=== TASK TO COMPLETE ===
Start at the line below containing "inner = arc(YB + .2, .82, .24, 180, 270, 24)" and stop at the line containing "[(.254, .01), (.184, .08)])". Repeat every line of that stretch exactly, and nothing outside it.

---------- THE DATA ----------

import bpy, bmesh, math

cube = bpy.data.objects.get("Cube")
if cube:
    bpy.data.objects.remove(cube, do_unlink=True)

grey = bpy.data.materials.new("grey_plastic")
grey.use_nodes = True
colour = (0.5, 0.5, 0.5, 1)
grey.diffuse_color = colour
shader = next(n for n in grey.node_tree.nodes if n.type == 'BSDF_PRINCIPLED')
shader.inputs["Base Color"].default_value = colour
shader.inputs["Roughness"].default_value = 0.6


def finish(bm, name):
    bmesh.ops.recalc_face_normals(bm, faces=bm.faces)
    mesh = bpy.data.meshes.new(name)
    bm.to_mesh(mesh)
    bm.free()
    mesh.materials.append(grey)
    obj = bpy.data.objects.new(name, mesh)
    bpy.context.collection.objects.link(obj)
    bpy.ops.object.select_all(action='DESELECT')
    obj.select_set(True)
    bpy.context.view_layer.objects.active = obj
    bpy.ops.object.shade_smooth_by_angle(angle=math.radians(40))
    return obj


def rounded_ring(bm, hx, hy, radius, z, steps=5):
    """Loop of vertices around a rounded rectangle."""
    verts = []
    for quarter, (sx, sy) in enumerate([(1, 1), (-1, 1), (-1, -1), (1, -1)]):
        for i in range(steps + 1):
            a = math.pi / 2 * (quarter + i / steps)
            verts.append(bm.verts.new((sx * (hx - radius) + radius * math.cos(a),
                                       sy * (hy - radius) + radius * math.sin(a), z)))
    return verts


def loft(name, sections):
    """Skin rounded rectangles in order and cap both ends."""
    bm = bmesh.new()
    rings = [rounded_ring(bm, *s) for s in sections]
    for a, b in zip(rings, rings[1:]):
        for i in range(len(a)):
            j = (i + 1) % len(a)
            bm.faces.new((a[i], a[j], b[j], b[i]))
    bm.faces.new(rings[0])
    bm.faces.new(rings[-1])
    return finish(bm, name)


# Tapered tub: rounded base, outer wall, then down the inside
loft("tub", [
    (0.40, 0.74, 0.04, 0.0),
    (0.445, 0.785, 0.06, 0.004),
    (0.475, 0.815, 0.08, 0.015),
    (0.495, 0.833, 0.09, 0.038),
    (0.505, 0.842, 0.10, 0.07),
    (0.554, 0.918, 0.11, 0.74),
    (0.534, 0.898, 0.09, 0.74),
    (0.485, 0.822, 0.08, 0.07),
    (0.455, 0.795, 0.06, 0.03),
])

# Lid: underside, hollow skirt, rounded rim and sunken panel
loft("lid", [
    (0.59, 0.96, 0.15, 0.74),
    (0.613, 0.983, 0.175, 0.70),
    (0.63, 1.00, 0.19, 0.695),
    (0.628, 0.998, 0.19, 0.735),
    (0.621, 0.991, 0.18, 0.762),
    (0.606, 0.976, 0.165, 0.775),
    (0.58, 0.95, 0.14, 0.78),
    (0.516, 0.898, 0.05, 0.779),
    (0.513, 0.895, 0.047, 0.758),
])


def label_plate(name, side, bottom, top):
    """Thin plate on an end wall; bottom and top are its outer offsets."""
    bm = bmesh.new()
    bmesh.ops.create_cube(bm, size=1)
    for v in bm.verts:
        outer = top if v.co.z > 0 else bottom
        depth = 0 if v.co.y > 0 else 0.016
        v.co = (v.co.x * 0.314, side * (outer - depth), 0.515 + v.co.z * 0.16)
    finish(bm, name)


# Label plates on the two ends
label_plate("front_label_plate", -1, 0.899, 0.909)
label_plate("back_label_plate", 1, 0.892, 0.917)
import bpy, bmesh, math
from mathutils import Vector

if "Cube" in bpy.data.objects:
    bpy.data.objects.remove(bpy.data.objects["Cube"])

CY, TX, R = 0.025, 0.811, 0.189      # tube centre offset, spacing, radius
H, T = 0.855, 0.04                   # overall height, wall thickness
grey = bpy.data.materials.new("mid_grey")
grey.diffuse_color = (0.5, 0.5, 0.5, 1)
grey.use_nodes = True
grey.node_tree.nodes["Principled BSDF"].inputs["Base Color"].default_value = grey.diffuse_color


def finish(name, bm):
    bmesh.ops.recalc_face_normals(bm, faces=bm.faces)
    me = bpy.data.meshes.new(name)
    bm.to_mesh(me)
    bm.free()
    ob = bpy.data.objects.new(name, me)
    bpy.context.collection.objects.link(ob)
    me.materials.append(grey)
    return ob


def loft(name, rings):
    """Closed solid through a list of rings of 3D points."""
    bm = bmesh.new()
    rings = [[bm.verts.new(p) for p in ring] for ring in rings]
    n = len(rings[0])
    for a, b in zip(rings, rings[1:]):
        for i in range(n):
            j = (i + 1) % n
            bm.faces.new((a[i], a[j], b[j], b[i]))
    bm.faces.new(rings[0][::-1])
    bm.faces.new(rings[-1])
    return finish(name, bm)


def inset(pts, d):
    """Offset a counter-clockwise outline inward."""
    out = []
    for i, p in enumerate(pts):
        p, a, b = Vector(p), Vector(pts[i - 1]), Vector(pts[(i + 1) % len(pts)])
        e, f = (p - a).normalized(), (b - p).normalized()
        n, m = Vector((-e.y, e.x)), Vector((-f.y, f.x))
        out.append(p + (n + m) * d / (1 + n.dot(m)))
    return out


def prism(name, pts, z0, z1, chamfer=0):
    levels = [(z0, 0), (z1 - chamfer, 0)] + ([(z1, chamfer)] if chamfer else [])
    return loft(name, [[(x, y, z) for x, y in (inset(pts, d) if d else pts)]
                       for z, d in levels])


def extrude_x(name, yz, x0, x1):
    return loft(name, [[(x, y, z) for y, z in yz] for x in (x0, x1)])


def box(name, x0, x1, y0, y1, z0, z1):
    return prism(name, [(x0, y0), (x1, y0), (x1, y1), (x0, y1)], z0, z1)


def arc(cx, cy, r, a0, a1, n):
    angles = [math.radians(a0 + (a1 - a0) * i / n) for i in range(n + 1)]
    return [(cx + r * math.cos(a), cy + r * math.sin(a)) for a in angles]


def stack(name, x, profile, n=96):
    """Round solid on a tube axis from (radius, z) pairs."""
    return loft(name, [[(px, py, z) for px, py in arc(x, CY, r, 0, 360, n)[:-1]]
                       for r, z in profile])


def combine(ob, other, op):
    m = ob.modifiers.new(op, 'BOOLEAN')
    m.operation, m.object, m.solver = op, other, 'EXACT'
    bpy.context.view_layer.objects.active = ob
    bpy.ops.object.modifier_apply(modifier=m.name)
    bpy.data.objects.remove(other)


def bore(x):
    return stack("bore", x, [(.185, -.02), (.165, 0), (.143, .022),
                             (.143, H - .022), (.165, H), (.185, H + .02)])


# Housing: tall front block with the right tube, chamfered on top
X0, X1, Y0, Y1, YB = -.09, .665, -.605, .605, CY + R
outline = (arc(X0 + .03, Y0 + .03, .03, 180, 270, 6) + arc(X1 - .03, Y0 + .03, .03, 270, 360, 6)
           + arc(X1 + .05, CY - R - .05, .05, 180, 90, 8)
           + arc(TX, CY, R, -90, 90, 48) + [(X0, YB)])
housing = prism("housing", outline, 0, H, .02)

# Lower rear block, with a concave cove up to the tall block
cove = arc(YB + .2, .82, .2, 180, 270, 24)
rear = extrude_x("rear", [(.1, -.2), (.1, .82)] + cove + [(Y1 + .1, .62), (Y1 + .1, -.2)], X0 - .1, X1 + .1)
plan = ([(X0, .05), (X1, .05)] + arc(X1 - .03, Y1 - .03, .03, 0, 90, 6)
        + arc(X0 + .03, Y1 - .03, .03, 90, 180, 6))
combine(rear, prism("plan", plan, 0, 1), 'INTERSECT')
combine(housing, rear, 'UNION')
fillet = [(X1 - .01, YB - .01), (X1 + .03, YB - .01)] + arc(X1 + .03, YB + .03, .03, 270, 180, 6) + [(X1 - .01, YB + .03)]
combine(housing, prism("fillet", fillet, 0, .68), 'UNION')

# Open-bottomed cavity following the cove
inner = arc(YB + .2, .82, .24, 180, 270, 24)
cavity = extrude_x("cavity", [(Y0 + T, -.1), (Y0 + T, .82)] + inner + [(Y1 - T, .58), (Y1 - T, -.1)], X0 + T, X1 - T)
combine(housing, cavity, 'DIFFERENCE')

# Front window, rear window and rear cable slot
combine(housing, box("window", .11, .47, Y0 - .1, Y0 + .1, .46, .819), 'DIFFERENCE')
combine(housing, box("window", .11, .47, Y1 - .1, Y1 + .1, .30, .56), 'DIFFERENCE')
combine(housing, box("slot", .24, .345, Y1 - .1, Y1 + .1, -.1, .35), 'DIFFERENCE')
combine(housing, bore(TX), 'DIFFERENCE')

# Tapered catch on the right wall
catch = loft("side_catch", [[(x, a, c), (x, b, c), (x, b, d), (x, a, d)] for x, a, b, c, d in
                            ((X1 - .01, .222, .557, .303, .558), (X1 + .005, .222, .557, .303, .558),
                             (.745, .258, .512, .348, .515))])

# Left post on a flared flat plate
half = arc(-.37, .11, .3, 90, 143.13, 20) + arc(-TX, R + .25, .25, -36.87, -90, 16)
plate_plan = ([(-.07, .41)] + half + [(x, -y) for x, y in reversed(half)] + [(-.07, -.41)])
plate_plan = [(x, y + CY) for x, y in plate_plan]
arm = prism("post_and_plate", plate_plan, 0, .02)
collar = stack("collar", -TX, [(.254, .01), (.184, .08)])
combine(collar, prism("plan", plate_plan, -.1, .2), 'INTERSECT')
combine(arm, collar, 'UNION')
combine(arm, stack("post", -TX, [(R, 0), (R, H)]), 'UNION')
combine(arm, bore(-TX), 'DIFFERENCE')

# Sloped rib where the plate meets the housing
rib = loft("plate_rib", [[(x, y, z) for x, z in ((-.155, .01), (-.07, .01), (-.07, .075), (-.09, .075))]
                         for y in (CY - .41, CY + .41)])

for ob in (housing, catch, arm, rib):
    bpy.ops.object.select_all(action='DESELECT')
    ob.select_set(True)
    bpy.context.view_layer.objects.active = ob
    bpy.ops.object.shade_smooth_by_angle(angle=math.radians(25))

----------

=== OUTPUT FOR THIS TASK ===
inner = arc(YB + .2, .82, .24, 180, 270, 24)
cavity = extrude_x("cavity", [(Y0 + T, -.1), (Y0 + T, .82)] + inner + [(Y1 - T, .58), (Y1 - T, -.1)], X0 + T, X1 - T)
combine(housing, cavity, 'DIFFERENCE')

# Front window, rear window and rear cable slot
combine(housing, box("window", .11, .47, Y0 - .1, Y0 + .1, .46, .819), 'DIFFERENCE')
combine(housing, box("window", .11, .47, Y1 - .1, Y1 + .1, .30, .56), 'DIFFERENCE')
combine(housing, box("slot", .24, .345, Y1 - .1, Y1 + .1, -.1, .35), 'DIFFERENCE')
combine(housing, bore(TX), 'DIFFERENCE')

# Tapered catch on the right wall
catch = loft("side_catch", [[(x, a, c), (x, b, c), (x, b, d), (x, a, d)] for x, a, b, c, d in
                            ((X1 - .01, .222, .557, .303, .558), (X1 + .005, .222, .557, .303, .558),
                             (.745, .258, .512, .348, .515))])

# Left post on a flared flat plate
half = arc(-.37, .11, .3, 90, 143.13, 20) + arc(-TX, R + .25, .25, -36.87, -90, 16)
plate_plan = ([(-.07, .41)] + half + [(x, -y) for x, y in reversed(half)] + [(-.07, -.41)])
plate_plan = [(x, y + CY) for x, y in plate_plan]
arm = prism("post_and_plate", plate_plan, 0, .02)
collar = stack("collar", -TX, [(.254, .01), (.184, .08)])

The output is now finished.